**Data for processing:**

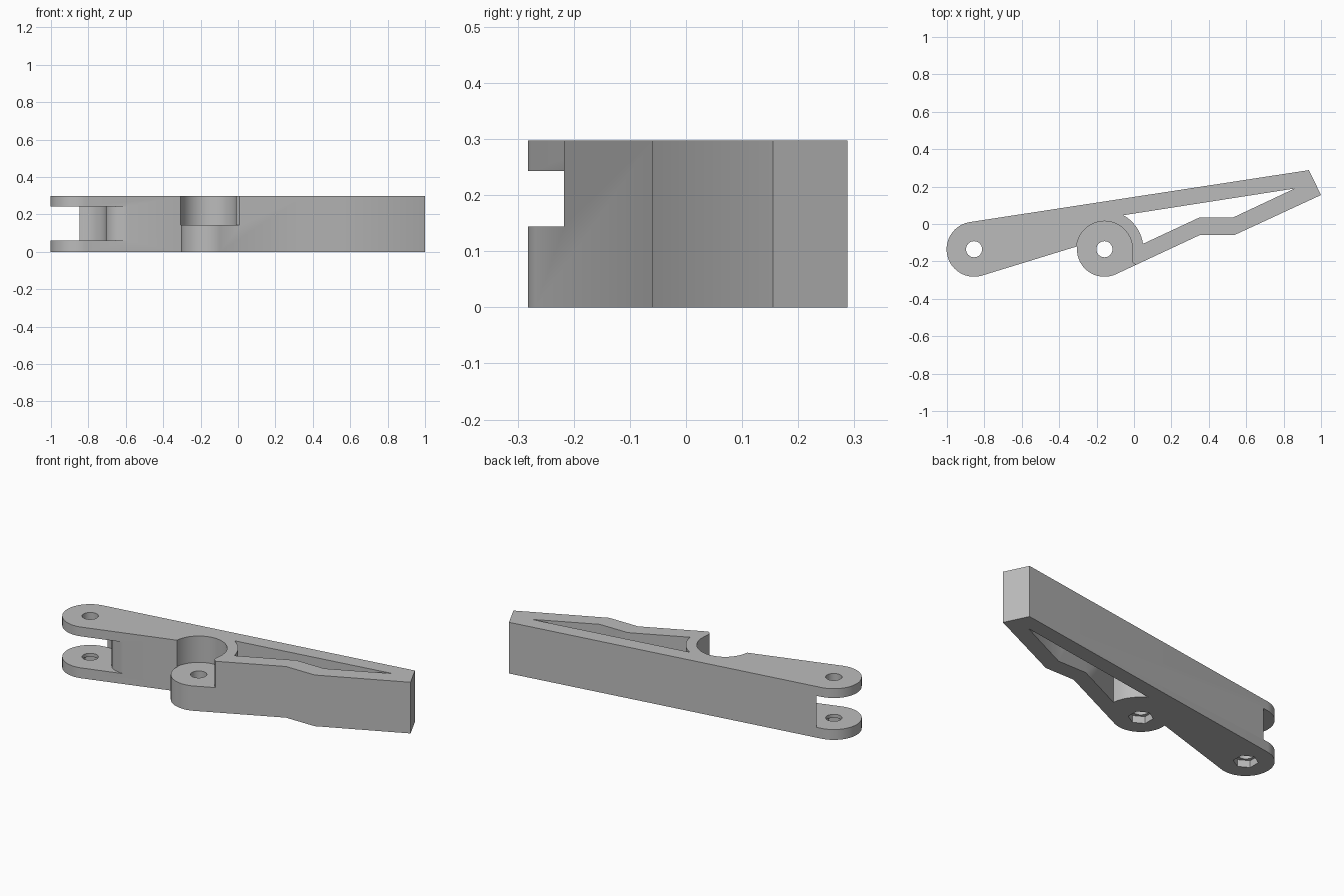
import bpy
import bmesh
from math import cos, sin, radians

if "Cube" in bpy.data.objects:
    bpy.data.objects.remove(bpy.data.objects["Cube"], do_unlink=True)

HEIGHT = 0.297
END_HINGE = (-0.855, -0.135)
MID_HINGE = (-0.158, -0.135)
EYE_RADIUS = 0.147

grey = bpy.data.materials.new("plain grey")
grey.use_nodes = True
grey.diffuse_color = (0.5, 0.5, 0.5, 1)
grey.node_tree.nodes["Principled BSDF"].inputs["Base Color"].default_value = (0.5, 0.5, 0.5, 1)


def arc(center, radius, start, end, steps=32):
    angles = [radians(start + (end - start) * i / steps) for i in range(steps + 1)]
    return [(center[0] + radius * cos(a), center[1] + radius * sin(a)) for a in angles]


def prism(name, outline, bottom, top):
    """Extrude a flat outline upward into a solid."""
    bm = bmesh.new()
    base = bm.faces.new([bm.verts.new((x, y, bottom)) for x, y in outline])
    grown = bmesh.ops.extrude_face_region(bm, geom=[base])["geom"]
    verts = [v for v in grown if isinstance(v, bmesh.types.BMVert)]
    bmesh.ops.translate(bm, verts=verts, vec=(0, 0, top - bottom))
    bmesh.ops.recalc_face_normals(bm, faces=bm.faces)
    mesh = bpy.data.meshes.new(name)
    bm.to_mesh(mesh)
    bm.free()
    mesh.materials.append(grey)
    obj = bpy.data.objects.new(name, mesh)
    bpy.context.collection.objects.link(obj)
    return obj


def cut(target, name, outline, bottom, top):
    """Subtract a prism from the target, then discard the cutter."""
    cutter = prism(name, outline, bottom, top)
    cutter.hide_render = True
    mod = target.modifiers.new(name, 'BOOLEAN')
    mod.operation = 'DIFFERENCE'
    mod.solver = 'EXACT'
    mod.object = cutter
    bpy.context.view_layer.objects.active = target
    bpy.ops.object.modifier_apply(modifier=name)
    bpy.data.objects.remove(cutter, do_unlink=True)


def clearance(center, lip):
    """Round socket open toward the front, ending in a rounded lip."""
    socket = arc(center, 0.15, 0, 180)
    left = socket[-1][0]
    return socket + [(left, -0.4), (lip[-1][0], -0.4)] + lip[::-1]


# Lever body: two round eyes joined by a tapering arm and a kinked strut
outline = arc(END_HINGE, EYE_RADIUS, 98.8, 287.3)
outline += arc(MID_HINGE, EYE_RADIUS, 174, 295)
outline += [(0.35, -0.06), (0.535, -0.06), (1.0, 0.155), (0.935, 0.288)]
body = prism("lever_body", outline, 0, HEIGHT)

# Long open window between arm and strut
window = arc(MID_HINGE, 0.208, 8, 61, 16)
window += [(0.86, 0.19), (0.53, 0.035), (0.35, 0.035)]
cut(body, "window", window, -0.1, 0.4)

# Fork slot at the end eye
fork_lip = [(-0.70, -0.16), (-0.68, -0.183), (-0.65, -0.2), (-0.61, -0.208), (-0.575, -0.207)]
cut(body, "fork_slot", clearance(END_HINGE, fork_lip), 0.06, 0.243)

# Half-height socket above the middle eye
socket_lip = [(-0.012, -0.185), (-0.010, -0.2), (-0.002, -0.211), (0.008, -0.217), (0.02, -0.217)]
cut(body, "upper_socket", clearance(MID_HINGE, socket_lip), 0.144, 0.4)

# Pin holes with hexagonal nut recesses underneath
for center in (END_HINGE, MID_HINGE):
    cut(body, "pin_hole", arc(center, 0.043, 0, 360 - 360 / 32, 31), -0.1, 0.4)
    cut(body, "nut_recess", arc(center, 0.065, 30, 330, 5), -0.1, 0.04)

bpy.ops.object.select_all(action='DESELECT')
body.select_set(True)
bpy.context.view_layer.objects.active = body
bpy.ops.object.shade_smooth_by_angle(angle=radians(30))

**Your instructions:** Search the data for the string "outline" and copy every line where it appears.

**Written solution:**
def prism(name, outline, bottom, top):
    """Extrude a flat outline upward into a solid."""
    base = bm.faces.new([bm.verts.new((x, y, bottom)) for x, y in outline])
def cut(target, name, outline, bottom, top):
    cutter = prism(name, outline, bottom, top)
outline = arc(END_HINGE, EYE_RADIUS, 98.8, 287.3)
outline += arc(MID_HINGE, EYE_RADIUS, 174, 295)
outline += [(0.35, -0.06), (0.535, -0.06), (1.0, 0.155), (0.935, 0.288)]
body = prism("lever_body", outline, 0, HEIGHT)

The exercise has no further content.